Sen. Tom Coburn, an Oklahoma Republican who was originally part of the negotiations, said the Toomey-Manchin compromise goes too far. He said he would offer a proposal this week that would allow potential firearms transferees to run self-checks through online portals and subsequently be granted temporary 30-day permits that could be used for any private gun transfers.
Ladd Everitt, a spokesman for the Coalition to Stop Gun Violence, said it was doubtful that his group could accept the Coburn proposal even if the Toomey-Manchin plan fails to win the 60 votes needed to overcome any filibuster that could doom the bill.

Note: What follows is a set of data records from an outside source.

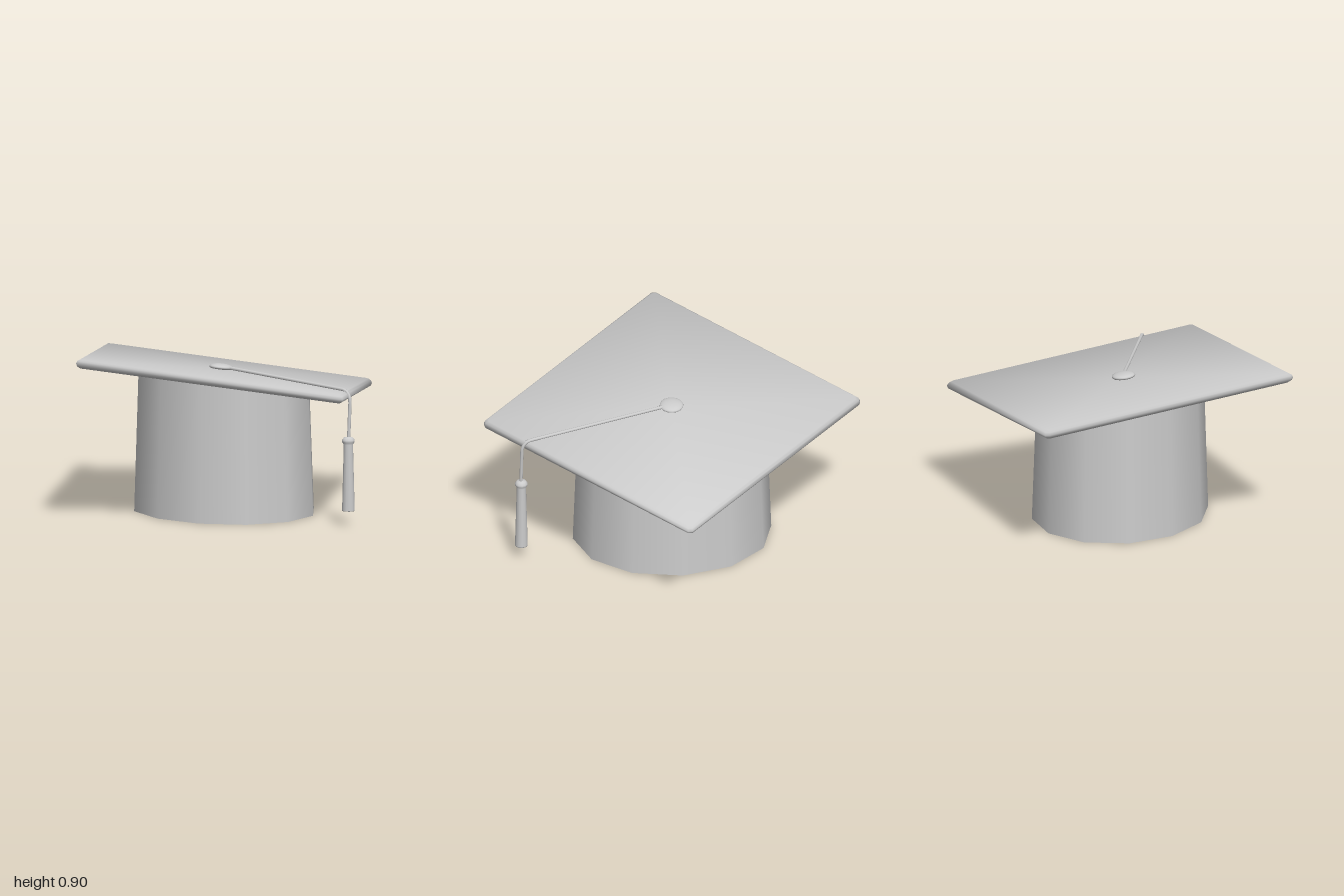
import * as THREE from 'three';

const fabric = new THREE.MeshStandardMaterial({ color: 0xcccccc });
fabric.name = 'greyFabric';
fabric.side = THREE.DoubleSide;

// height of the tilted board's middle plane
const boardY = (x, z) => 0.731 - 0.152 * x - 0.017 * z;

function part(name, geometry) {
  const mesh = new THREE.Mesh(geometry, fabric);
  mesh.name = name;
  return mesh;
}

// square board: rings run from the top centre over a rounded rim to the bottom centre
function boardGeometry() {
  // [scale, height, outward share of the normal, upward share]
  const rings = [
    [0, 0.023, 0, 1], [0.975, 0.023, 0.5, 1], [0.993, 0.014, 1, 0.8], [1, 0, 1, 0],
    [0.993, -0.014, 1, -0.8], [0.975, -0.023, 0.5, -1], [0, -0.023, 0, -1],
  ];
  const sides = 8, positions = [], normals = [], index = [];
  const n = new THREE.Vector3();
  rings.forEach(([scale, h, out, up], r) => {
    for (let i = 0; i < sides; i++) {
      const corner = Math.floor(i / 2);
      const a = 0.03 + corner * Math.PI / 2 + (i % 2 ? 0.012 : -0.012);
      const reach = corner % 2 ? 1 : 0.988;
      const x = Math.cos(a) * reach * scale, z = Math.sin(a) * reach * scale;
      positions.push(x, boardY(x, z) + h, z);
      n.set(Math.cos(a) * out + 0.152 * up, up, Math.sin(a) * out + 0.017 * up).normalize();
      normals.push(n.x, n.y, n.z);
      if (r < rings.length - 1) {
        const p = r * sides + i, q = r * sides + (i + 1) % sides;
        if (r > 0) index.push(p, q, p + sides);
        if (r < rings.length - 2) index.push(q, q + sides, p + sides);
      }
    }
  });
  const g = new THREE.BufferGeometry();
  g.setAttribute('position', new THREE.Float32BufferAttribute(positions, 3));
  g.setAttribute('normal', new THREE.Float32BufferAttribute(normals, 3));
  g.setIndex(index);
  return g;
}

// open oval head band whose top edge follows the board
function bandGeometry() {
  const g = new THREE.CylinderGeometry(0.95, 1, 1, 12, 1, true);
  g.scale(0.46, 1, 0.53);
  const p = g.attributes.position;
  for (let i = 0; i < p.count; i++) {
    p.setY(i, p.getY(i) > 0 ? boardY(p.getX(i), p.getZ(i)) - 0.015 : 0);
  }
  return g;
}

export function createModel() {
  const model = new THREE.Group();
  model.name = 'graduationCap';
  model.add(part('board', boardGeometry()), part('headBand', bandGeometry()));

  // flattened button at the middle of the board
  const button = part('button', new THREE.SphereGeometry(0.063, 20, 12));
  button.scale.y = 0.3;
  button.position.set(-0.02, 0.767, 0);
  button.rotation.z = -0.12;
  model.add(button);

  // cord across the board, over the edge and down to the tassel
  const path = new THREE.CurvePath();
  const v = (x, y, z) => new THREE.Vector3(x, y, z);
  path.add(new THREE.LineCurve3(v(-0.01, 0.768, 0.03), v(0.172, 0.724, 0.77)));
  path.add(new THREE.QuadraticBezierCurve3(v(0.172, 0.724, 0.77), v(0.182, 0.72, 0.822), v(0.179, 0.66, 0.825)));
  path.add(new THREE.LineCurve3(v(0.179, 0.66, 0.825), v(0.167, 0.46, 0.828)));
  model.add(part('cord', new THREE.TubeGeometry(path, 48, 0.009, 8)));

  // tassel with a rounded knot on top
  const profile = [
    [0, 0], [0.034, 0], [0.034, 0.004], [0.025, 0.355], [0.033, 0.368],
    [0.034, 0.38], [0.024, 0.393], [0, 0.398],
  ].map(([r, y]) => new THREE.Vector2(r, y));
  const tassel = part('tassel', new THREE.LatheGeometry(profile, 12));
  tassel.position.set(0.167, 0.08, 0.826);
  model.add(tassel);

  return model;
}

Senators who support gun control are likely to face the same choice. For now, they are hoping for full victory rather than settling for Mr. Coburn’s plan.
Mr. Manchin complimented Mr. Coburn for his input and said Monday “there’s maybe going to be a day” to visit Mr. Coburn’s proposal, but that the one he is co-sponsoring addresses the Oklahoman’s concerns about convenience.
“It was supposed to be to help the convenience of rural America, rural Oklahoma, rural West Virginia of not having to go to” a federally licensed dealer, he said. “Well, guess what? In our bill, no personal transactions have to be done, so a portal’s not needed because you don’t need to do the background check unless you go to the gun show. The gun store’s current law, or if you buy on the Internet commercial sales.”
Sen. Benjamin L. Cardin, Maryland Democrat, and Sen. Richard Blumenthal, Connecticut Democrat, said they hadn’t seen Mr. Coburn’s proposal.
“But I am going to support the strongest bills that we can get through here,” Mr. Cardin said.
Mayors Against Illegal Guns, the advocacy group co-chaired by New York City Mayor Michael R. Bloomberg, has begun a push for the Toomey-Manchin amendment, targeting a handful of senators from both parties with ad campaigns. It pulled ads targeting Mr. Toomey after he helped introduce the legislation.
“Our bipartisan coalition of more than 900 mayors strongly supports this bill and looks forward to working with other leaders, including Senators Schumer and Kirk who have worked tirelessly on this issue, to do all we can to ensure its passage,” Mr. Bloomberg said recently.
Conversely, the liberal advocacy group MoveOn.Org launched an ad campaign this week targeting six Senate Democrats and prodding them to support background check legislation as well as bans on assault weapons and high-capacity magazines.